**Work instruction**. In the entries below, find the line with "corners = [Vector(c)" and the line with "k = (i + 1) % count". Reproduce those two lines and every line between them exactly, and nothing more.

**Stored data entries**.
◆ ◆ ◆

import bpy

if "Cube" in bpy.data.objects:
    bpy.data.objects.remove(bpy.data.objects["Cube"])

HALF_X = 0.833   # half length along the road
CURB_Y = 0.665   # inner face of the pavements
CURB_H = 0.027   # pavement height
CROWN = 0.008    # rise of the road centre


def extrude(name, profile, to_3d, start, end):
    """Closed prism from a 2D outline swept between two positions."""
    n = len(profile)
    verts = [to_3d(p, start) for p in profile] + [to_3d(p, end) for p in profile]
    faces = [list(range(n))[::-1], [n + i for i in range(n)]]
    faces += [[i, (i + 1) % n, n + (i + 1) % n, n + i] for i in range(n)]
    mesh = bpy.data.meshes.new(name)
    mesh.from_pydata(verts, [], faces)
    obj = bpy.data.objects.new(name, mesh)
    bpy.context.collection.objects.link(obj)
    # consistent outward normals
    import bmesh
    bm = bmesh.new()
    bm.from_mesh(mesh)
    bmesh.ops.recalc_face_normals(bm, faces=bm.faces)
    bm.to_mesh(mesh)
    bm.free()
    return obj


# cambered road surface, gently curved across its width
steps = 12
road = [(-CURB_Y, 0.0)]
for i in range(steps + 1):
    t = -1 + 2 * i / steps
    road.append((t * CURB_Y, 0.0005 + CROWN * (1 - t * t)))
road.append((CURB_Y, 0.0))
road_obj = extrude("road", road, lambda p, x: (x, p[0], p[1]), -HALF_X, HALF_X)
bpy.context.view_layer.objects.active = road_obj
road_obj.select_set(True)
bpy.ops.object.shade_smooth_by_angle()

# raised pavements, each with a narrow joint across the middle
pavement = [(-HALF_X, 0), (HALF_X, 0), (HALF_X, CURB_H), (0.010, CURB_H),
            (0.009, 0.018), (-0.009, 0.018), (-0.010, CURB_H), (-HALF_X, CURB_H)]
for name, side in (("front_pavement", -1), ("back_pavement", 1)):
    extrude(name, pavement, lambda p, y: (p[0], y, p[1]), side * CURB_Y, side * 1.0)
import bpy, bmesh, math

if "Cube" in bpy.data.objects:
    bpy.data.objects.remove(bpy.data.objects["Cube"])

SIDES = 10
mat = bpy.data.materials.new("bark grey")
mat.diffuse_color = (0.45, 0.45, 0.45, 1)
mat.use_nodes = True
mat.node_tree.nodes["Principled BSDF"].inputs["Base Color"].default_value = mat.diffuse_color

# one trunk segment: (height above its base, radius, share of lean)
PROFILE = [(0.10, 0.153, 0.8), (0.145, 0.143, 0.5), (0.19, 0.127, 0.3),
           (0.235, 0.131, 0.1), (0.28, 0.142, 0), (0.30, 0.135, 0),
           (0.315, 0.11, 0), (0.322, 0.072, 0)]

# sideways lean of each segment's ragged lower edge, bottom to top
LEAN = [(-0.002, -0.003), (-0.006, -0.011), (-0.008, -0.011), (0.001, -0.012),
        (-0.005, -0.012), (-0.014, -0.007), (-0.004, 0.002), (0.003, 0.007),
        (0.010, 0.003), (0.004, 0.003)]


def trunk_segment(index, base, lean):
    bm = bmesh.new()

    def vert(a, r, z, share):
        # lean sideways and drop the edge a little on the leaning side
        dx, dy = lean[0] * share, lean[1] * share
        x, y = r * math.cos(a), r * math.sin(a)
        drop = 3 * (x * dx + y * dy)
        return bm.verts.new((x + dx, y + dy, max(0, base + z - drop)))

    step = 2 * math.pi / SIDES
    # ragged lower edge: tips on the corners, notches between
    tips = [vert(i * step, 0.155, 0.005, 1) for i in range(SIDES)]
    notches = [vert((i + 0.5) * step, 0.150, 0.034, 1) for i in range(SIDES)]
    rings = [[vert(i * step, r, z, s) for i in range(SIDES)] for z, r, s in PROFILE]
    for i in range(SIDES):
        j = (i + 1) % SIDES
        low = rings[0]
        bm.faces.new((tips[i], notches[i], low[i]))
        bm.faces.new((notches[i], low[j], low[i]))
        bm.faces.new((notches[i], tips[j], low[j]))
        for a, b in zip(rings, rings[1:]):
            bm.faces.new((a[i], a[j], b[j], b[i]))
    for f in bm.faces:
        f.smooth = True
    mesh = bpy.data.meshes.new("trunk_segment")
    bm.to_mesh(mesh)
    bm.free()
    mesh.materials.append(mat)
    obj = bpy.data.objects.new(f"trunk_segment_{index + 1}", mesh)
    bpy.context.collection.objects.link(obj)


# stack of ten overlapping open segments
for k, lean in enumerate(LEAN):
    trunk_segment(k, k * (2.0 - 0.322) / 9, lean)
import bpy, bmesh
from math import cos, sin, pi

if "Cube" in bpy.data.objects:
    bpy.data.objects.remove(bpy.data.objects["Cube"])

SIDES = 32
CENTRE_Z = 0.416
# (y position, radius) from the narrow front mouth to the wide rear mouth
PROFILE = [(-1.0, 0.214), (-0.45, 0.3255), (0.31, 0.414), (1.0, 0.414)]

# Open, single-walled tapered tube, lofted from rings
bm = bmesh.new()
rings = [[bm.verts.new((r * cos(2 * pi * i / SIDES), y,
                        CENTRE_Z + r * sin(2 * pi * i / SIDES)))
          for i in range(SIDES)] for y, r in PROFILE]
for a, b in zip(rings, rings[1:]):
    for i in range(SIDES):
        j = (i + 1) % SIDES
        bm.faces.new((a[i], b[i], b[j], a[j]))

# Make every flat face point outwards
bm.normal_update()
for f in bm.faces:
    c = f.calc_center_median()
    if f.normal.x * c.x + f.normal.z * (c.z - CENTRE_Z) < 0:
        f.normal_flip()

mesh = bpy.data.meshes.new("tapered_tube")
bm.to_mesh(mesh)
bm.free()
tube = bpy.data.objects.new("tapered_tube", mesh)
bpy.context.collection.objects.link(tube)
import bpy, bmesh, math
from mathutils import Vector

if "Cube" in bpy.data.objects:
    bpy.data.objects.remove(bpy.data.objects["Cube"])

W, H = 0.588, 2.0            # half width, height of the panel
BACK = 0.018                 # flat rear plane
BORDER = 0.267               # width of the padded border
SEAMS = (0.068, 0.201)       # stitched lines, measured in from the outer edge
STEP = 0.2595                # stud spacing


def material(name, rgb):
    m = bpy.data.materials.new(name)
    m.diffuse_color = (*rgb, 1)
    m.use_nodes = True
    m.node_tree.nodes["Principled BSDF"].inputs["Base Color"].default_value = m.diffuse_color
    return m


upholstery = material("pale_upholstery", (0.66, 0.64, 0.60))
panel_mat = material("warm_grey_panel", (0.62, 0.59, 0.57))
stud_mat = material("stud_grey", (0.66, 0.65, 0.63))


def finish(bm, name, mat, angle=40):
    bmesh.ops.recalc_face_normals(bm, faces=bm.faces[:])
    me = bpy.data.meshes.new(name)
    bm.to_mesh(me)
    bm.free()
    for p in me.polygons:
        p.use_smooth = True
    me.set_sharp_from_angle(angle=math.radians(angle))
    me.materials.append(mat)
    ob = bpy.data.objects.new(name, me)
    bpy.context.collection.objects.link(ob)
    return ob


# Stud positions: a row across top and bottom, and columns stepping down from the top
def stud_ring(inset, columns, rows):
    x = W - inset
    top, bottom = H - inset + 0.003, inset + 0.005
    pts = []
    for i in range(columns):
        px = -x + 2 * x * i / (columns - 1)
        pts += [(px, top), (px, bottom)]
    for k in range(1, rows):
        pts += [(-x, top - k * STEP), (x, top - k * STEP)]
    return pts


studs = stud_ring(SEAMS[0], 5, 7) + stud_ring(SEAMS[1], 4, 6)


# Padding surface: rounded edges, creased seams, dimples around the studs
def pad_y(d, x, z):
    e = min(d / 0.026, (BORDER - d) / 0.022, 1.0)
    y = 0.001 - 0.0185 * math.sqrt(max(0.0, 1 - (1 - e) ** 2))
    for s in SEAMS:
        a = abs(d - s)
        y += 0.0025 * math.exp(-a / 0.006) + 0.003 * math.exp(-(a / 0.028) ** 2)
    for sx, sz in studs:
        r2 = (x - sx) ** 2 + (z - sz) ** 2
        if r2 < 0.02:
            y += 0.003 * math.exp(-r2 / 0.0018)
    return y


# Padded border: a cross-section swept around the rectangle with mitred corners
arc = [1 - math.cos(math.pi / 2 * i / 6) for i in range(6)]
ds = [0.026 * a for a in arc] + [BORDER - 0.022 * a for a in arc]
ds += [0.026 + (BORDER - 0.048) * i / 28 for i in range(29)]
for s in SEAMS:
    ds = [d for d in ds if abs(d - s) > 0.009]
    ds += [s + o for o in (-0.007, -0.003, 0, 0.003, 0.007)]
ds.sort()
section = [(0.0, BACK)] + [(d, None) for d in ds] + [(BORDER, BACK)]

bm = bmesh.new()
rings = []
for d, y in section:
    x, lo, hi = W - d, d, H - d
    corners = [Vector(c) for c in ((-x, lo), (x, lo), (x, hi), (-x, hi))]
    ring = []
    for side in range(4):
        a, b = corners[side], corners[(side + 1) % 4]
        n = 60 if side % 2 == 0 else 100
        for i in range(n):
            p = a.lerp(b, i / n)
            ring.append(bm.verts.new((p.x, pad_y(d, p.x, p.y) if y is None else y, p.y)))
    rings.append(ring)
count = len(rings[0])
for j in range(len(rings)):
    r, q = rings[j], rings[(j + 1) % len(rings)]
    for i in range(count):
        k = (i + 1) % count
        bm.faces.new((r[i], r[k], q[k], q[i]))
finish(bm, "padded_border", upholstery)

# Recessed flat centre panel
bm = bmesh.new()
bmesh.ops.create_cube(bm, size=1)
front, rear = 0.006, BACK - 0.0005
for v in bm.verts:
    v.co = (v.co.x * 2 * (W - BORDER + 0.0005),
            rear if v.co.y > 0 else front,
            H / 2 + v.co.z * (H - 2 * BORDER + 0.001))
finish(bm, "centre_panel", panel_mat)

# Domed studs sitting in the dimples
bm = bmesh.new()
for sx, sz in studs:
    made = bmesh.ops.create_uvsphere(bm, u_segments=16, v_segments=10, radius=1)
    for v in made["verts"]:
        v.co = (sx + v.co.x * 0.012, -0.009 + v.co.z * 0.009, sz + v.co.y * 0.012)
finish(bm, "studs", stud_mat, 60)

◆ ◆ ◆

**Written response**.
    corners = [Vector(c) for c in ((-x, lo), (x, lo), (x, hi), (-x, hi))]
    ring = []
    for side in range(4):
        a, b = corners[side], corners[(side + 1) % 4]
        n = 60 if side % 2 == 0 else 100
        for i in range(n):
            p = a.lerp(b, i / n)
            ring.append(bm.verts.new((p.x, pad_y(d, p.x, p.y) if y is None else y, p.y)))
    rings.append(ring)
count = len(rings[0])
for j in range(len(rings)):
    r, q = rings[j], rings[(j + 1) % len(rings)]
    for i in range(count):
        k = (i + 1) % count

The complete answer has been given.